NY Times reports on the Text Amendment and Carroll Gardens

Here is a link to the NY Times article yesterday about our beloved Carroll Gardens and our new zoning text amendment:

New Limits on Builders in an Area of Brooklyn Link
Published: July 24, 2008

"The size of new buildings in an area of Carroll Gardens, Brooklyn, that is known for the large, elaborate gardens in front of its brownstones will be limited by a zoning change passed by the City Council on Wednesday.

Because of arcane zoning rules that date to the mid-1800s, those large gardens had made the Brooklyn neighborhood susceptible to larger-scale development, city officials and residents said. In the language of city planning, streets like First Place were considered “wide,” having been measured from building to building without allowances for the front gardens.
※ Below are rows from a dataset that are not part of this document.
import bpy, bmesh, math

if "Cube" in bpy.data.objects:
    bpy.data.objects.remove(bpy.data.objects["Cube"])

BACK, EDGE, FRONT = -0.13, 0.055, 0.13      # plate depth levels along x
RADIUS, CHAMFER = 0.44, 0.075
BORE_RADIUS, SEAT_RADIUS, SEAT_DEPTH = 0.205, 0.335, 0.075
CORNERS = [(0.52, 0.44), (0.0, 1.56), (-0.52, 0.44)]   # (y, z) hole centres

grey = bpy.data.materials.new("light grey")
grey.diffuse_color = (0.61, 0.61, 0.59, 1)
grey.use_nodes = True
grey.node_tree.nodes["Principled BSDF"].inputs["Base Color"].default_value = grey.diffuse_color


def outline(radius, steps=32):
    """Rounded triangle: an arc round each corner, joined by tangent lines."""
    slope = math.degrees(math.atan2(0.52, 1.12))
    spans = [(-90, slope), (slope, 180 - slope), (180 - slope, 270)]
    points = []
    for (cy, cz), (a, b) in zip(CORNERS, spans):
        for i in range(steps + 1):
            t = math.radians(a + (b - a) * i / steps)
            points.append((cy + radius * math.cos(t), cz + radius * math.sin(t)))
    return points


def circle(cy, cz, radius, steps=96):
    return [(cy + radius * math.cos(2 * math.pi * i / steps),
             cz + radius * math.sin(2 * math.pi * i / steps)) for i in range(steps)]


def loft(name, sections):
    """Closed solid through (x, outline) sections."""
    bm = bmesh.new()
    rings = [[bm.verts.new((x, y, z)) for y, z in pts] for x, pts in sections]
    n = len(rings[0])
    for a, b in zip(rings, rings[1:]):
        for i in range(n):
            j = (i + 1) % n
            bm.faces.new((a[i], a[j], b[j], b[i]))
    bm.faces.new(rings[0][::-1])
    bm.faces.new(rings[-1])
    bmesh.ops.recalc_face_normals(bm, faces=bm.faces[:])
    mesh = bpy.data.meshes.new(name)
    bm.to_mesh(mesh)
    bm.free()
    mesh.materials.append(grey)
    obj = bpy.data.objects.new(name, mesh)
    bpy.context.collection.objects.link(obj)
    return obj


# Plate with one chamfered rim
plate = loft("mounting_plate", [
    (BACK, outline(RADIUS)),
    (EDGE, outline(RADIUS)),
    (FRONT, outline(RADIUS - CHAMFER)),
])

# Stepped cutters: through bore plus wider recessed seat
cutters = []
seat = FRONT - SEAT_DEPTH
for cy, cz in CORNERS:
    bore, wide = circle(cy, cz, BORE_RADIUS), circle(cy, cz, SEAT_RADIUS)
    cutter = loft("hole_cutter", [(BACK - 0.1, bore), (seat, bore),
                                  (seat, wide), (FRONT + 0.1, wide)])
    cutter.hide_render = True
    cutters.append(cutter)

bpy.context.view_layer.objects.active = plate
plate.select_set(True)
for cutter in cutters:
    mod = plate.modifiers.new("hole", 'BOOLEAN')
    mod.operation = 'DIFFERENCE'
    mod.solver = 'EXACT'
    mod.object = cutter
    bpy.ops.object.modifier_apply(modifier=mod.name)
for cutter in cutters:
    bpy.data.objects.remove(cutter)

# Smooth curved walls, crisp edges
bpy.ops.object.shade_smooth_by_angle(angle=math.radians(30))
Property owners are sometimes allowed to build higher on wider streets.

According to Councilman Bill de Blasio, the Council approved an amendment to the city’s zoning resolution that would designate a cluster of streets in Carroll Gardens as “narrow” instead of “wide,” and as a result, limit the heights of buildings to 55 feet, as well as limiting the legal building area of a lot.

The affected area includes First, Second, Third and Fourth Places and Carroll and President Streets between Smith and Hoyt Streets.

The Council’s action came after a campaign by residents to preserve the low-slung character of their neighborhood,

Amanda M. Burden, the city planning commissioner, said the affected streets represented the type of unique, intact neighborhoods that deserved protection from out-of-scale development. Houses in Carroll Gardens, she said, have “these exquisite, deep front yards.”

Mr. de Blasio said that in recent years, several new buildings in the neighborhood had angered residents and prompted calls for the city’s help. Residents had focused recently on a proposed apartment building at 131 Second Place. Mr. de Blasio said there had been concern about the developer’s original design, as well as his choice of architect, Robert M. Scarano Jr., a figure associated with the area’s building boom who has been accused in previous projects of flouting zoning rules........."

See link above for the full article or go to:


With the "Protect Our Homes" petition, CORD was formed in May, 2007. This petition arose as an overwhelmingly negative response to the coming of the over-sized 360 Smith Street Development at the corner of Smith Street and Second Place (Aka Oliver House; aka 131 Second Place). This petition, which had well over three thousand signatures, led to a new zoning text amendment in summer of 2008.

To: Our Elected Officials, Community Leaders, The MTA:
(MAY, 2007)

We the undersigned Carroll Gardens homeowners and residents, are appalled by the "as of right" ruling which allows owners and developers to erect buildings in our neighborhood with no regard to the impact they will present to our quality of life and the value of our homes........